But you can get a hell of a lot more done with trust than you can by playing it safe. Yes I’ve trusted people that have taken advantage more times than I can count but the NET GAIN of trusting has allowed me to build an organization of more than 300 people that produce a NET GAIN that is greater than any of the losses I have suffered. Will I be taken advantage of in the future? I’m sure of it. Will it be fatal? Most likely not – I’ve become too diversified for that to happen. And I have built in reserves and safety nets to limit the blood loss. Am I being taken advantage of right now? Quite possibly.
As James Madison once said “If men were angels, no government would be necessary” – in a way a company is private government that ensures law, order and ultimately a space to be free that does not violate or harm others. But there is always a potential dark side and if a person gets greedy or desperate and they are in a position of power, they may reach for more than their fair share. You just have to do your best to ensure that no person is in a position where it can be fatal to the company and that the overall NET GAIN of trust is greater than the loss. Or if you do put a person in a position that could be fatal to the company, that you understand the risks thoroughly, that you put your faith in this person knowing that it could end badly but at the very least YOU will still be alive.
There are all kinds of things that can happen to bring your energy down or make you look back and wish you had done things differently. I find that you’ll gain far more wind in your sails by being pointed towards the future than being obsessed about anything in the past. The past is far less changeable than the future.
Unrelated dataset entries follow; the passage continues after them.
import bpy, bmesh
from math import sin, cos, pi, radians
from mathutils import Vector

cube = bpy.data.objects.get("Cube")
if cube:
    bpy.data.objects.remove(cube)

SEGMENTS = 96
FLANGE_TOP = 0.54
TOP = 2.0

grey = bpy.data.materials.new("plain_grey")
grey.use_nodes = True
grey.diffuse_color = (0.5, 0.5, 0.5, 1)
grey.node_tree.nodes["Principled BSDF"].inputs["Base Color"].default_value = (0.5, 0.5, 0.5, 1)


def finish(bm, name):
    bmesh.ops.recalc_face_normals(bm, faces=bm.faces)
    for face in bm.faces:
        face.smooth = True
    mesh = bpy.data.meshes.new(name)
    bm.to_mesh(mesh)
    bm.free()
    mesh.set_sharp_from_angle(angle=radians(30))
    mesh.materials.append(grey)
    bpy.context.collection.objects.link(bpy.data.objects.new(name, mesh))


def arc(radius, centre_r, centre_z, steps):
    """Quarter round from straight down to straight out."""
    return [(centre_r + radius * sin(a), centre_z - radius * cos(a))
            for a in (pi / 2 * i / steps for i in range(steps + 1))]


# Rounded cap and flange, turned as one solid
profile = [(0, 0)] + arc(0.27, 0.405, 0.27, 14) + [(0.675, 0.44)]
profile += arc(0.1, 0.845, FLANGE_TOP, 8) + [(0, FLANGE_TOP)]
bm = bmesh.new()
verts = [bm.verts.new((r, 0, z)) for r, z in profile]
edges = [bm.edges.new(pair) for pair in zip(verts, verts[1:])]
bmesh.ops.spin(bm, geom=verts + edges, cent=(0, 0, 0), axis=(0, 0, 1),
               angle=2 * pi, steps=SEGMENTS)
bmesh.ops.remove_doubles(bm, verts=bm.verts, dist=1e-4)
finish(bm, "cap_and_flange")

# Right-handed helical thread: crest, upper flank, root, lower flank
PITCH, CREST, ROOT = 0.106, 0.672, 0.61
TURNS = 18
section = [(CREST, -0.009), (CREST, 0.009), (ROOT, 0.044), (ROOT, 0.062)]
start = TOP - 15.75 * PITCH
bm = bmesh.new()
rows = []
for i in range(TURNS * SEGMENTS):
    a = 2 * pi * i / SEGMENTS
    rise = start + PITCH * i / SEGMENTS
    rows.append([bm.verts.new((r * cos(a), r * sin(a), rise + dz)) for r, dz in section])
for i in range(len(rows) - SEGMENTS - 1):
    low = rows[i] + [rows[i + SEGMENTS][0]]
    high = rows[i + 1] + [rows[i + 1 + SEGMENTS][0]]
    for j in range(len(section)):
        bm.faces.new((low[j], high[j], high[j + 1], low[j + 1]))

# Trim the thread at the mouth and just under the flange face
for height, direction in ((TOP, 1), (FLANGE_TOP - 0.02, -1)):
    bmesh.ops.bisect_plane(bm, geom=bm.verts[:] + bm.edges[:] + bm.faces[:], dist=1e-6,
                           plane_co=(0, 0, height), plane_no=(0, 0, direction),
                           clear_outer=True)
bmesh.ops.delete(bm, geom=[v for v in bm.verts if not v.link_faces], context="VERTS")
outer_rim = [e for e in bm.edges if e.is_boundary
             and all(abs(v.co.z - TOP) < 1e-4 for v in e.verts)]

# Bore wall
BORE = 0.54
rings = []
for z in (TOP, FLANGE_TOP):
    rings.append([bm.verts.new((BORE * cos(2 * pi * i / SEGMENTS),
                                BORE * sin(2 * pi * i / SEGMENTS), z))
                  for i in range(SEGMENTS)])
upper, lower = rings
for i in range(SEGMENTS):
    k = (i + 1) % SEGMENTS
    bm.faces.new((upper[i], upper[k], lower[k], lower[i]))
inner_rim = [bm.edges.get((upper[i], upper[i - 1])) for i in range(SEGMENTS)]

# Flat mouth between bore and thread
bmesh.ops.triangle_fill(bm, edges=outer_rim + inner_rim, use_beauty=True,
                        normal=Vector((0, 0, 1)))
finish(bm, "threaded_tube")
And even when someone rightly owes you something, as a matter of principle yes you can fight for it. But there’s so much abundance in the world for creative, resourceful, ambitions people to tap, that often I find the fight may not be worth it. Not to mention the energy of creating something and building something is far more rewarding than fighting for something from the past. Yes there are court cases I could have won, people I could have punished for wrong doing .. but I’m still happy and still thriving and still moving forward towards my dreams at a pace that maybe wouldn’t have the same momentum if I fought for everything I felt like I deserved from past agreements.
I can only control me and I have 100% control over being future oriented rather than past oriented.
I can say that the only thing that has allowed me to keep my sanity through thick and thin is a daily routine that includes meditation. It allows me the mini-escapes each day that allow me to operate at my best and continue to look at things as an observer rather than a victim. As an observer of the great drama of life I get to remain amused and curious, even when tragedy befalls the actor (myself). And in the good times I can step into the role of the character and feel what it’s like to bask in the sunshine. And either way I can realize that my time here is short, and that who I am beneath the surface is so much more than what anyone may realize me to be, for better or worse. So I care a lot less what people say or think and focus instead on what brings me joy, what brings me peace, what brings the greatest rewards and I find that its compassion for feeling. First of all how you’re feeling and then how others are feeling. The most selfish thing you can do is be compassionate about how others are feeling, and bring them up.
Because at the end of the day this is what will bring you the greatest happiness in life.
James Rick Stinson (Mr. Potential) is a lifestyle and business strategist. He’s the founder of full potential and heartclearing therapy. Holding life changing retreats in Costa Rica and Bali, two places where he mostly lives.
Employing more than 300 people worldwide in multiple businesses, Mr. Potential is also the founder of several companies including Global Sky and Outbounders.com – to know more about James Rick Stinson, visit his blog.